But it’s not just the serialization of the show that is impressive; it’s also how its characters have really come to life. It’s hard to pin down exactly when it happened, but even the characters who were the most lightly sketched at the beginning of the series have developed into fully dimensional people. The show has always focussed heavily on Ezra and Kanan, but I finally feel like I really understand everyone on the crew. I get that Hera is both the Ghost’s moral center and its humble leader. I get that Sabine is highly skilled and competent, but feels like she has something to prove as the Ghost’s (previous) youngest crew member. I get that Zeb is a bit crusty and cynical, but it’s a shield that protects a very vulnerable, empathetic core. Even Chopper, who I’ve complained about in the past, finally feels right as he’s returning to a prominent role after being largely sidelined since “Empire Day.” Re-casting Chopper as an exasperated, aging professional is so much better than the “trickster” character he’s been previously.

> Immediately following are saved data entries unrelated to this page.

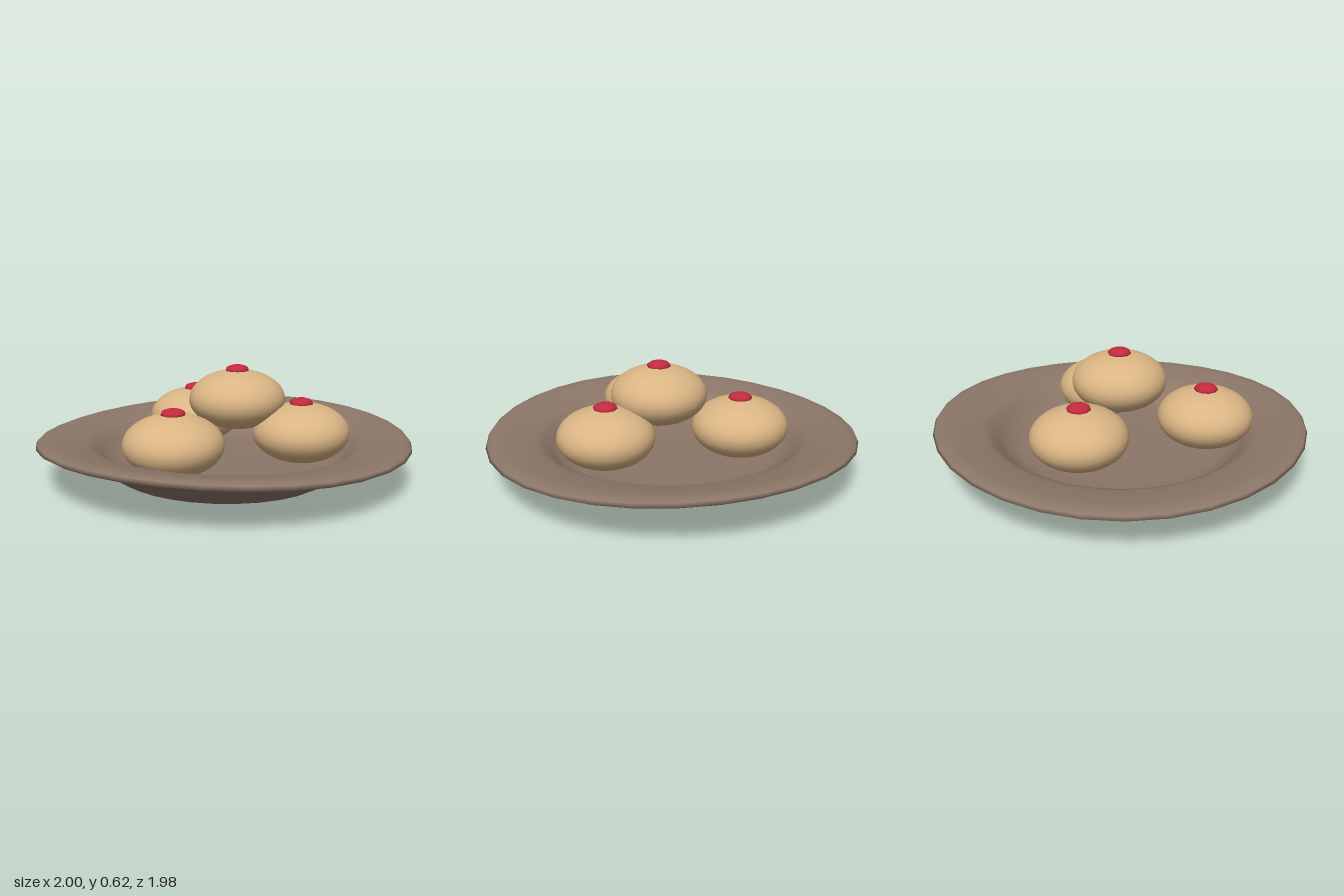
import * as THREE from 'three';
import { mergeVertices } from 'three/addons/utils/BufferGeometryUtils.js';

const clay = new THREE.MeshStandardMaterial({ color: 0x8c7768 });
clay.name = 'clay brown';
const dough = new THREE.MeshStandardMaterial({ color: 0xdab584 });
dough.name = 'baked tan';
const berry = new THREE.MeshStandardMaterial({ color: 0xc42a3e });
berry.name = 'cherry red';

// Closed plate profile: underside outwards, round the lip, then back in along the top.
function plateGeometry() {
  const profile = [
    [0, 0.005], [0.3, 0.006], [0.5, 0.01], [0.56, 0.022], [0.61, 0.05], [0.67, 0.095],
    [0.75, 0.138], [0.84, 0.173], [0.92, 0.194], [0.975, 0.207], [1, 0.222],
    [0.99, 0.238], [0.955, 0.25], [0.9, 0.246], [0.82, 0.232], [0.74, 0.217],
    [0.7, 0.2], [0.66, 0.162], [0.61, 0.122], [0.55, 0.102], [0.45, 0.094], [0.25, 0.09], [0, 0.09],
  ].map(([r, y]) => new THREE.Vector2(r, y));
  let geometry = new THREE.LatheGeometry(profile, 32);
  geometry.deleteAttribute('normal');
  geometry.deleteAttribute('uv');
  geometry = mergeVertices(geometry, 1e-4);

  // Hand-thrown warp: two opposite quarters of the rim lift, the others sag.
  const p = geometry.attributes.position;
  for (let i = 0; i < p.count; i++) {
    const x = p.getX(i), z = p.getZ(i), r = Math.hypot(x, z);
    const warp = -0.022 * Math.sin(2 * Math.atan2(z, x)) * r ** 3;
    p.setY(i, Math.max(0, p.getY(i) + warp));
    p.setZ(i, z * 0.99);
  }
  geometry.computeVertexNormals();
  return geometry;
}

export function createModel() {
  const model = new THREE.Group();
  model.name = 'plateOfBuns';

  const plate = new THREE.Mesh(plateGeometry(), clay);
  plate.name = 'plate';
  model.add(plate);

  // Flattened round buns, each with a small cherry pressed into the top
  const bunGeometry = new THREE.SphereGeometry(0.255, 32, 24).scale(1, 0.612, 1);
  const cherryGeometry = new THREE.SphereGeometry(0.063, 10, 8).scale(1, 0.44, 1);
  const buns = [
    ['backBun', -0.06, 0.274, -0.36],
    ['rightBun', -0.355, 0.274, 0.29],
    ['leftBun', 0.35, 0.274, 0.23],
    ['topBun', 0.055, 0.437, 0.055],
  ];
  for (const [name, x, y, z] of buns) {
    const group = new THREE.Group();
    group.name = name;
    group.position.set(x, y, z);
    const bun = new THREE.Mesh(bunGeometry, dough);
    bun.name = 'bun';
    const cherry = new THREE.Mesh(cherryGeometry, berry);
    cherry.name = 'cherry';
    cherry.position.y = 0.156;
    group.add(bun, cherry);
    model.add(group);
  }
  return model;
}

When it’s all said and done, “Vision of Hope” may not be the best episode of Rebels yet, but it’s the one that feels the most comfortable in its own skin. It’s not relying on gimmicks or big fan-servicey cameos, but rather on the strength of its own characters and established stories. There’s a great moment right at the end of the episode where Ezra talks with Hera about letting the hope of finding his parents and his desire to trust Trayvis cloud his judgement, and Hera reassures him of the fact that his instinct to see the best in people is anything but a flaw. It’s a wonderfully understated moment that grows so naturally out of who these characters are. I’ve previously addressed the complaints that Rebels is too narrow in scope, that it spends to much time on Lothal, and that its conflicts feels small in comparison to the film series and even The Clone Wars, but I love that smallness. There’s a feeling of intimacy that Rebels achieves that I can’t say has ever really existed in Star Wars before. This isn’t a story about people with grand destinies saving the galaxy or heroes being corrupted by wars waged on false pretenses, but rather it’s about the lives of a few ordinary people doing what they can to fight for what they believe in, and it’s a story that I’ve deeply enjoyed watching it unfold.